Kirby Lee-USA TODAY SportsKirby Lee
Ben Roethlisberger, Steelers QB, $17.245M: Good
He’s still an elite-level quarterback with two rings in three trips to the Super Bowl. He threw for a career-high 4,952 yards last season (tied for tops in he NFL), and threw six touchdowns in back-to-back games, an NFL record.
Getty ImagesGregory Shamus
Philip Rivers, Chargers QB, 17.42M: Bad
Don’t get us wrong. We love the bolo ties, the gunslinger attitude and how he looks in the powder blue. But he’s 33, and he has only four playoff wins and one AFC title game appearance.
Peter G. Aiken/Getty Images Sport
Peyton Manning, Broncos QB, $17.5M: (Probably) good
At 39, Manning is old. We saw him fall apart physically at the end of last season. But he is still Peyton Manning, and a 39-year-old Peyton Manning who took a pay cut is probably still better than 25 other starting quarterbacks in the NFL.
Chris Humphreys-USA TODAY Sports
Matthew Stafford, Lions QB, $17.7M: Good
At 27 and on an upswing, this is a very good value. Stafford still throws too many interceptions and has yet to crack the 'elite' category, but if he was on the open market, every single NFL team would line up to sign him. He’s also taken the Lions, a historically inept franchise, to the playoffs twice in six years.
Getty ImagesRonald Martinez
Aaron Rodgers, Packers QB, $18.25M: Good (but, really, great)
How Rodgers, arguably the best player in the league on an annual basis, ranks seventh on this list is a bit of a joke.
Getty ImagesBrian D. Kersey
Mario Williams, Bills DE, $19.4M: Bad
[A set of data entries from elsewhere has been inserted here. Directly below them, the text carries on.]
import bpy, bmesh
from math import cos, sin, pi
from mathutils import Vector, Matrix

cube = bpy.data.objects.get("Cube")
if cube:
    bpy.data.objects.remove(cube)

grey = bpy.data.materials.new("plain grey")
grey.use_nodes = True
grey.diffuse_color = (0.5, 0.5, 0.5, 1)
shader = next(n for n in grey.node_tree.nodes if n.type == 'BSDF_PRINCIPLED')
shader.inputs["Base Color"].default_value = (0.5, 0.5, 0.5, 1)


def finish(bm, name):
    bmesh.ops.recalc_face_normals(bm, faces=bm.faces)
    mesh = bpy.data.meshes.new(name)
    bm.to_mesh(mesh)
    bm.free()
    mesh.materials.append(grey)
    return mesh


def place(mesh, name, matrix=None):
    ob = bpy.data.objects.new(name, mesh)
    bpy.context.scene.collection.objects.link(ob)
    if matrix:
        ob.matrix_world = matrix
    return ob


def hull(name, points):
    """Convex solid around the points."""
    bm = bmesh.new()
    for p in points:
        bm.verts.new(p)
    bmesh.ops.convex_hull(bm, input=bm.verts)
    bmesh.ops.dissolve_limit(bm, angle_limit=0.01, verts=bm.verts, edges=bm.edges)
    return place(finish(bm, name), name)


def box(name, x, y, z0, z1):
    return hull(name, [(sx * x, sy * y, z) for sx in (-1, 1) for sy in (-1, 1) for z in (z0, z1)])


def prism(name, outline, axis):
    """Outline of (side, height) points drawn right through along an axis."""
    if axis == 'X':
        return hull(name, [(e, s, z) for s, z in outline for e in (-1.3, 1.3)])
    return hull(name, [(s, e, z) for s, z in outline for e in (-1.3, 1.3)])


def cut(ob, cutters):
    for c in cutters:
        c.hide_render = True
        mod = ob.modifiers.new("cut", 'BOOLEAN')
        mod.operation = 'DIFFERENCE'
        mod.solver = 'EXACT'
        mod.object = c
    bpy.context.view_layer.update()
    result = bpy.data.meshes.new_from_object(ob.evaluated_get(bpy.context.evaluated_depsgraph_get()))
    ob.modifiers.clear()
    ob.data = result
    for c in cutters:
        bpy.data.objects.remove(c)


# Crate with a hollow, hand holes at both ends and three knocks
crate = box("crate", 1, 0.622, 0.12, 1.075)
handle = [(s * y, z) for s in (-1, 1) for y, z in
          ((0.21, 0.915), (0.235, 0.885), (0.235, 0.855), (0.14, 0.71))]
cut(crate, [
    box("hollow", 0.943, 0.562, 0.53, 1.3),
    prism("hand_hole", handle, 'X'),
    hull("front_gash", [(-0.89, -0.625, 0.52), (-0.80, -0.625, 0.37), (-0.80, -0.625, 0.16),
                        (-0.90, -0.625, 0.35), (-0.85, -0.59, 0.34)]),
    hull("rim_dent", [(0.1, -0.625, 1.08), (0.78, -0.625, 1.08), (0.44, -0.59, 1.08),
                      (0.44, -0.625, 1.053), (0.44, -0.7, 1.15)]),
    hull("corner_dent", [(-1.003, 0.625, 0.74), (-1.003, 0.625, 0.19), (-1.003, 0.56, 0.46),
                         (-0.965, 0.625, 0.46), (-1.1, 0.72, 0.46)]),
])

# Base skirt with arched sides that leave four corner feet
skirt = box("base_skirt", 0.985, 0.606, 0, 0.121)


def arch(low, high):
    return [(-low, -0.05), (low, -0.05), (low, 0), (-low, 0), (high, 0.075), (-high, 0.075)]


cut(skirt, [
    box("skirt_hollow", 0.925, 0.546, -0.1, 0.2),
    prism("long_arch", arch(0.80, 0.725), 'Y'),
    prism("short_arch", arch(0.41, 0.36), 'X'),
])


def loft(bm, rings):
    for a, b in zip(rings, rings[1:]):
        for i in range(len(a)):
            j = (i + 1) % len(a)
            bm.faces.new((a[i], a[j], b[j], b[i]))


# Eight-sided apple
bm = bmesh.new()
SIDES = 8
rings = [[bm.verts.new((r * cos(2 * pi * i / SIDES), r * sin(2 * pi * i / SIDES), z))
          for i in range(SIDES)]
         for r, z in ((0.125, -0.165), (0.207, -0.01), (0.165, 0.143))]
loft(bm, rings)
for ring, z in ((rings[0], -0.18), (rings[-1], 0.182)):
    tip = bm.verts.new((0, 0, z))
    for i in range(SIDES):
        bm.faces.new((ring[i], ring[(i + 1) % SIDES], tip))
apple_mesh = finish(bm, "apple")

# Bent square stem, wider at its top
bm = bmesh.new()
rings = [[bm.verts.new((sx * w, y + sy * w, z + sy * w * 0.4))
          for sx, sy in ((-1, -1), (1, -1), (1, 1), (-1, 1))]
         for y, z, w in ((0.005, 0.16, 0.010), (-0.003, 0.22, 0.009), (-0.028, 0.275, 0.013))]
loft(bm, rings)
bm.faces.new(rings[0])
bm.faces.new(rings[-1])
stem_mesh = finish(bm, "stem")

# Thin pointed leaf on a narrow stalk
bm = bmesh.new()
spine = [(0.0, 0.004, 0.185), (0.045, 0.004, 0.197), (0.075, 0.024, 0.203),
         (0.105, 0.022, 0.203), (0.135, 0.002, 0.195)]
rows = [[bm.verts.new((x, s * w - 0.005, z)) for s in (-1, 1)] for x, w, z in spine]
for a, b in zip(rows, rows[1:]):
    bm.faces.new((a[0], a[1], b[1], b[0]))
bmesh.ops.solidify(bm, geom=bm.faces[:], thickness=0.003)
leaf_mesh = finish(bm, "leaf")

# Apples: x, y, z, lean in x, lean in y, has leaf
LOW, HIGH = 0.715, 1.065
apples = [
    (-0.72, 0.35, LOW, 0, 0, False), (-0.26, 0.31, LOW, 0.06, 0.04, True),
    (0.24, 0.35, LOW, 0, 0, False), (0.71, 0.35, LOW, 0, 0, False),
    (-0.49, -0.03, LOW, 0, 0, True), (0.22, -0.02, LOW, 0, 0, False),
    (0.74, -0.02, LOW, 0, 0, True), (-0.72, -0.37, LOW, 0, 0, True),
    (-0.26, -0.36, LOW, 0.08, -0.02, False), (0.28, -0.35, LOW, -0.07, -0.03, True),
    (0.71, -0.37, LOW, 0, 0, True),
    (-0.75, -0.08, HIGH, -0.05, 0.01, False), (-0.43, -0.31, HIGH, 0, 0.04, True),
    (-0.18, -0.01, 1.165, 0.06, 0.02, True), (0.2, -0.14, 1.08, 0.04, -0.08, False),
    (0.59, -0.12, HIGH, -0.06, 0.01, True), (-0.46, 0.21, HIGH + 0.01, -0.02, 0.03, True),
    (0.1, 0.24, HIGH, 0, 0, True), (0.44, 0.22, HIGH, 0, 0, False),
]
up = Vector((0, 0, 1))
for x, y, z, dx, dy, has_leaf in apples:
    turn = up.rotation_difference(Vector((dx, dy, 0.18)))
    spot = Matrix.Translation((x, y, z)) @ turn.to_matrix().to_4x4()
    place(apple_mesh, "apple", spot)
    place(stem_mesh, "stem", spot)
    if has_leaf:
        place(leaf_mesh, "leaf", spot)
He’s posted 10.5, 13 and 14.5 sacks over the past three seasons since joining Buffalo, but the fact that he makes more than Aaron Rodgers, Peyton Manning and Tom Brady is a tad mind-boggling.
Timothy T. Ludwig
Matt Ryan, Falcons QB, $19.5M: Good
Ryan has thrown for more than 4,000 yards in each of the past four seasons, firing at least 25 touchdown passes in each of the past five. He’s a keeper at almost any price.
Getty ImagesStreeter Lecka
Eli Manning, Giants QB, $19.75M: Ugly
No one is discounting Eli’s two rings, but how is it that he makes more than his brother Peyton? He’s thrown 20 or more interceptions three times in his career. He’s money when it counts, but that money is too much to count.
Getty ImagesJeff Zelevansky
Charles Johnson, Panthers DE, $20.02M: Good
Nothing against Johnson, but that’s a lot of money for a defensive end who had only 8.5 sacks last season. Still, he’s been a force on a stout Panthers defense, racking up 62.5 sacks in eight seasons with the Panthers.
Getty ImagesStreeter Lecka
Calvin Johnson, Lions WR, $20.558M: Good
He’s the best wide receiver in the NFL, a game changer and a ferocious talent. In 2012, he set the single-season receiving yardage mark with 1,946. Megatron is a mega-good buy at this rate.
Drew Brees, Saints QB, $26,400,000: Ugly
Drew Brees?! He’s the highest-paid player in the NFL? The Saints are in cap hell littered with several offseason departures and now you know why. At almost 37 years of age, it’s a tough sell since he seemed to be on the decline last year as the Saints spiraled to a 7-9 season.